## [DATASET RECORDS]
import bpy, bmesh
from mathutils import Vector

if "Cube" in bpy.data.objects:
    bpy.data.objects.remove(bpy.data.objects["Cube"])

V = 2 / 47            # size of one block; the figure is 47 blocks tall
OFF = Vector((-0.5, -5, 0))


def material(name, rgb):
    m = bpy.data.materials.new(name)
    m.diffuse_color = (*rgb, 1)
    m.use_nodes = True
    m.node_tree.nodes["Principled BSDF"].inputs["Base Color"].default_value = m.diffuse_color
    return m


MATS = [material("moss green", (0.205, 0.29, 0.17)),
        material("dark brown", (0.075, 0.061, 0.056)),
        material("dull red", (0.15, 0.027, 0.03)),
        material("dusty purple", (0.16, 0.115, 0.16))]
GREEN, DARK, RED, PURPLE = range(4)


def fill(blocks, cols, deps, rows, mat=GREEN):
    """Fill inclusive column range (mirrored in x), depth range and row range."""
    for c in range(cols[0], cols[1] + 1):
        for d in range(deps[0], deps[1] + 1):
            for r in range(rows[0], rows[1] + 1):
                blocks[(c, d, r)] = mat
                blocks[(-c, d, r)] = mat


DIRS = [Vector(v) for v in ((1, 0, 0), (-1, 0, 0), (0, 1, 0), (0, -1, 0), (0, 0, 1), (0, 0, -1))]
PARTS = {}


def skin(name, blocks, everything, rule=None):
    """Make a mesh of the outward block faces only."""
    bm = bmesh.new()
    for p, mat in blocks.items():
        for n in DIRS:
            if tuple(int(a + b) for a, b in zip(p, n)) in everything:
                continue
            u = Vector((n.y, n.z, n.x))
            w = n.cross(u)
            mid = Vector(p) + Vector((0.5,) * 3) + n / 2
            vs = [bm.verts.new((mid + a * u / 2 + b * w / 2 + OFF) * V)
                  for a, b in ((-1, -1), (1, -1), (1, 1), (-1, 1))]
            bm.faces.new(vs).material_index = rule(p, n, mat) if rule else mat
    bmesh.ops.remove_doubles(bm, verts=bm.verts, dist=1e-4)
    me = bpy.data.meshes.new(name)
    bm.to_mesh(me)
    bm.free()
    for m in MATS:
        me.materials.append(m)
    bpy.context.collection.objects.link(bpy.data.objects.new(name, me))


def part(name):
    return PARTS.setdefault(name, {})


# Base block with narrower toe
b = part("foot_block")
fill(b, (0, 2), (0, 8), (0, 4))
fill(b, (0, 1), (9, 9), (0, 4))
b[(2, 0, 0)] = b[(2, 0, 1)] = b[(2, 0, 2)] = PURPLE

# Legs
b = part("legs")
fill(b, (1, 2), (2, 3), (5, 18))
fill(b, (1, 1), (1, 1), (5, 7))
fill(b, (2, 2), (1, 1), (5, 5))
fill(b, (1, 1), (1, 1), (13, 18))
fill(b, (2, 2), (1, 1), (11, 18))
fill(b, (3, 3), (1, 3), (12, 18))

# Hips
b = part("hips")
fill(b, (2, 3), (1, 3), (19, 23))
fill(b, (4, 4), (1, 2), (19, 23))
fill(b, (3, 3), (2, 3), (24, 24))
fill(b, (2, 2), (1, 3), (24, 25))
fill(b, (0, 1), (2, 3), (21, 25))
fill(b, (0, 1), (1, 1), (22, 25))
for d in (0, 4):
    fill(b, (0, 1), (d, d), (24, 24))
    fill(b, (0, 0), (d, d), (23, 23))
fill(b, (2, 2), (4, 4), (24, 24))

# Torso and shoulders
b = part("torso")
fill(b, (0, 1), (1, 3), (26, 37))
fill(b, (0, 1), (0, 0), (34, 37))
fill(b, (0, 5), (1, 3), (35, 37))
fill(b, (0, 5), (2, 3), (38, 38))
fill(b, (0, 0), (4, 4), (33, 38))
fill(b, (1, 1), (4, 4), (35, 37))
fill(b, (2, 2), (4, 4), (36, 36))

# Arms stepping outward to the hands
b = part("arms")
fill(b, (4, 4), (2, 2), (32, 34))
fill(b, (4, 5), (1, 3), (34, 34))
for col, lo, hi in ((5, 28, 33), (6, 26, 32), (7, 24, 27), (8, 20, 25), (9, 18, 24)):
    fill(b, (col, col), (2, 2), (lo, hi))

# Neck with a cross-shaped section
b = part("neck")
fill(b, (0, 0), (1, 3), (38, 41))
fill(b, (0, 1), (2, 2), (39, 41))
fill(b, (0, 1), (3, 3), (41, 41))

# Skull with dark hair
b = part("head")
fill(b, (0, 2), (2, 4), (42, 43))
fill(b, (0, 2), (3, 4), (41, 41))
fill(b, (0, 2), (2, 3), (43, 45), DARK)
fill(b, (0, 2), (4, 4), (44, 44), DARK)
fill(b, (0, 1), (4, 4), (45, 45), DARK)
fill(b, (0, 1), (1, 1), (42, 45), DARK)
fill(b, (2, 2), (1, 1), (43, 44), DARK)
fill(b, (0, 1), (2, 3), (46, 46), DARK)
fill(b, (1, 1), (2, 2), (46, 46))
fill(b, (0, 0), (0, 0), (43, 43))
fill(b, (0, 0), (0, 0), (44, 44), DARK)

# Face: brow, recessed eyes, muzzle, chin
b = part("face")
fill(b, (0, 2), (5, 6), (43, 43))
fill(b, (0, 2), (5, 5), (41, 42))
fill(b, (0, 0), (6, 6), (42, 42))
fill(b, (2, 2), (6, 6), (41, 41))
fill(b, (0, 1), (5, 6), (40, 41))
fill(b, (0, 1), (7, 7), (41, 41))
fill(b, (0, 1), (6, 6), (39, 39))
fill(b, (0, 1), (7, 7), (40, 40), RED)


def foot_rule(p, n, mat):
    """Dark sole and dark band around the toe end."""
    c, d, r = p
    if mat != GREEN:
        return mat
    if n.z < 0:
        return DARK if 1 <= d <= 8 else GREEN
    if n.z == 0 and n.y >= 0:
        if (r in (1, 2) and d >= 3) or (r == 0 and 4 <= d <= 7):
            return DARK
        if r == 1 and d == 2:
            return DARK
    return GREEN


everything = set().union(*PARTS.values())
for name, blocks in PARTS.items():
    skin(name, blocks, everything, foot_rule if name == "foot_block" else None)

...

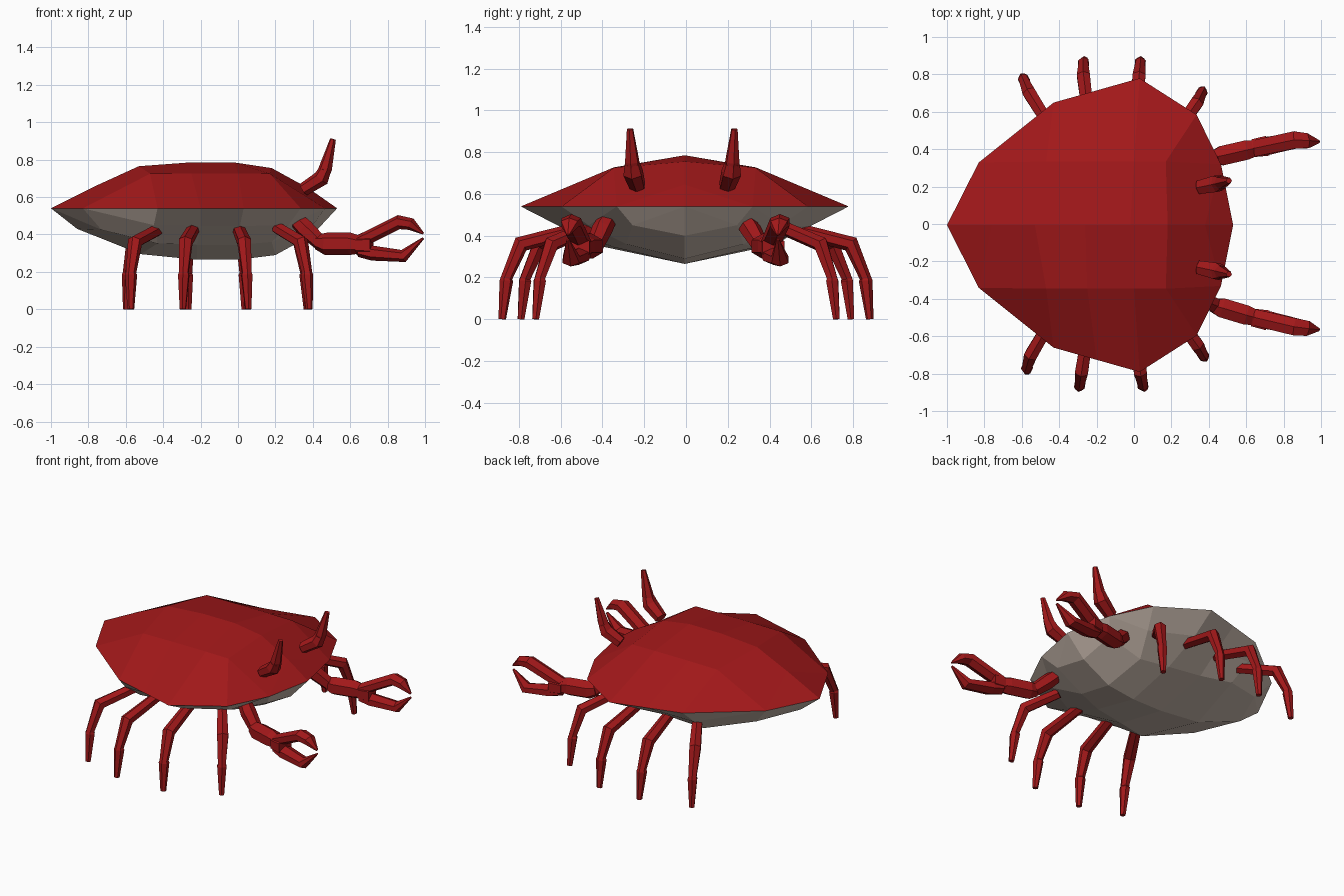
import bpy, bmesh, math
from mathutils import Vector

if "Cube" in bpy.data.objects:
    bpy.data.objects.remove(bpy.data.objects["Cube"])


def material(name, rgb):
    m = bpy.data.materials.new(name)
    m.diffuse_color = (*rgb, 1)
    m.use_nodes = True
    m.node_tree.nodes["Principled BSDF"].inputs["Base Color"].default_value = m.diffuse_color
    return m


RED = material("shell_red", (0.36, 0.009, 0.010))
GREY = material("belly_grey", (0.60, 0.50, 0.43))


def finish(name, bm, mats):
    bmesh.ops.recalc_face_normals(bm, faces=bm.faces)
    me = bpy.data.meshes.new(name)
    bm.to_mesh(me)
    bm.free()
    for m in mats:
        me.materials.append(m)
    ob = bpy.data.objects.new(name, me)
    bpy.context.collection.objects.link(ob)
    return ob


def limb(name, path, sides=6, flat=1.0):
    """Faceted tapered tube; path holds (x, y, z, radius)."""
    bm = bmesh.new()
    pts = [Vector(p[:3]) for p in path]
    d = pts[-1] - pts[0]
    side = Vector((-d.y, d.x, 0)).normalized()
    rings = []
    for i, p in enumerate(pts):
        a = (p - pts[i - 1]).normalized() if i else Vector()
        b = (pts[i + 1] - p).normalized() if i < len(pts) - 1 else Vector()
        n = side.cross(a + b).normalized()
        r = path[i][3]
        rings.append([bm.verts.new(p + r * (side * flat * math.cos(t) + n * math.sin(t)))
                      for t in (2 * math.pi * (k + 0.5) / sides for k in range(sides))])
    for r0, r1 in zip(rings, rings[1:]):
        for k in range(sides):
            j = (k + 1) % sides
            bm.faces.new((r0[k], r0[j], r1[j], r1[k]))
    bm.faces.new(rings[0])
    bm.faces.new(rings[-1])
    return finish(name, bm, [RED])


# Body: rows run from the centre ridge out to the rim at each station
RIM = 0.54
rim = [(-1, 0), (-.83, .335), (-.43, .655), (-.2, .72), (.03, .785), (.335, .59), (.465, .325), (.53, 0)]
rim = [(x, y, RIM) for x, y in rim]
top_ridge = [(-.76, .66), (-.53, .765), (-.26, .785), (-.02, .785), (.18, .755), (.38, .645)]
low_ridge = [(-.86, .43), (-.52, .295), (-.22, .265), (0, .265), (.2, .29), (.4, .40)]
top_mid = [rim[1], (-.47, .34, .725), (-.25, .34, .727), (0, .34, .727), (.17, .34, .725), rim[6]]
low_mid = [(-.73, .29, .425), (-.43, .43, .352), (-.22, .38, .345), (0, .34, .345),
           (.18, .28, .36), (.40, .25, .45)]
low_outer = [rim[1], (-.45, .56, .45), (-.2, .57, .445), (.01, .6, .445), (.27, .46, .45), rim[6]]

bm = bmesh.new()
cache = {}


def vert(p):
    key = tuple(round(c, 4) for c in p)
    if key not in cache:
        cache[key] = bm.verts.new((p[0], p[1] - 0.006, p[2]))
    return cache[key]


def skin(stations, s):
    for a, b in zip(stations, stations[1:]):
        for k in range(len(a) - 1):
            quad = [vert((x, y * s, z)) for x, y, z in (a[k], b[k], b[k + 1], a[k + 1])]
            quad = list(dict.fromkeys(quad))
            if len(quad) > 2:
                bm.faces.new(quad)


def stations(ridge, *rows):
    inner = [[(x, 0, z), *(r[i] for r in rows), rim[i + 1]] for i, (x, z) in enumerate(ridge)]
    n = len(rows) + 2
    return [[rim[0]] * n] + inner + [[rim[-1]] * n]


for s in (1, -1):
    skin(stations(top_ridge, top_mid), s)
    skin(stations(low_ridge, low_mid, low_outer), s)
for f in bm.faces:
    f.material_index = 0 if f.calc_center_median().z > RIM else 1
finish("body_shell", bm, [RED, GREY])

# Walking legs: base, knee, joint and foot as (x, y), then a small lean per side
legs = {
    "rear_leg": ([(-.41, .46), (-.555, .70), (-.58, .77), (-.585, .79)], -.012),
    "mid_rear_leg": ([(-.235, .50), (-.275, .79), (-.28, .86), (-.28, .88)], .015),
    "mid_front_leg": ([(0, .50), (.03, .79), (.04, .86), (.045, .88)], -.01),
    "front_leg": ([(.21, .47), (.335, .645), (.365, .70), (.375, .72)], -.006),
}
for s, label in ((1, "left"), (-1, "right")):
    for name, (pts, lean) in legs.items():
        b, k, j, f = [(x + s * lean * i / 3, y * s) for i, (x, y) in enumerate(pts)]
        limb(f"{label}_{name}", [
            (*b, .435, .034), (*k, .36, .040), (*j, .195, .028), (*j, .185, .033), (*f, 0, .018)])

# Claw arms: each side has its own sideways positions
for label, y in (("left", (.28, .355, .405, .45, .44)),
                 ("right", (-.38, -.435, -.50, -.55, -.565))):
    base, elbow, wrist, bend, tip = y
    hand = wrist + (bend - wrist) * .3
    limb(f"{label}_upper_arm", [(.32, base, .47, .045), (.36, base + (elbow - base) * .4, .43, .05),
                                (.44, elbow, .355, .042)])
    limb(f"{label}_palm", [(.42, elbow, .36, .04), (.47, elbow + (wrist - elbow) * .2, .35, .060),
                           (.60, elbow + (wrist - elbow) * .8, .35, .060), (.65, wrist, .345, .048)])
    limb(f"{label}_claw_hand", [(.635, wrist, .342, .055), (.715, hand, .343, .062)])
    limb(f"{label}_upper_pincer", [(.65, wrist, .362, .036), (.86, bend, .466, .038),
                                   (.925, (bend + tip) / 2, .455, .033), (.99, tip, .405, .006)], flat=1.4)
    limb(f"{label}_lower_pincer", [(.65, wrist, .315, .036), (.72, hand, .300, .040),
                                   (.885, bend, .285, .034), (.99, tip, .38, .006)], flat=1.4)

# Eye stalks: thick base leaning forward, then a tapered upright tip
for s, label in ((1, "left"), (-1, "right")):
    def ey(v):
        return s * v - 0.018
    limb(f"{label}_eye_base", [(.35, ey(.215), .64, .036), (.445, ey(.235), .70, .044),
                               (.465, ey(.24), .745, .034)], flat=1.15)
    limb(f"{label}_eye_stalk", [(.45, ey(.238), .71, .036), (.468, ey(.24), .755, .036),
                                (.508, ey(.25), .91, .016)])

## [WHAT YOU HAVE TO DO]
Copy out every line of the data in which the word "items" is found.

## [COMPLETED TASK]
    for p, mat in blocks.items():
for name, blocks in PARTS.items():
    for name, (pts, lean) in legs.items():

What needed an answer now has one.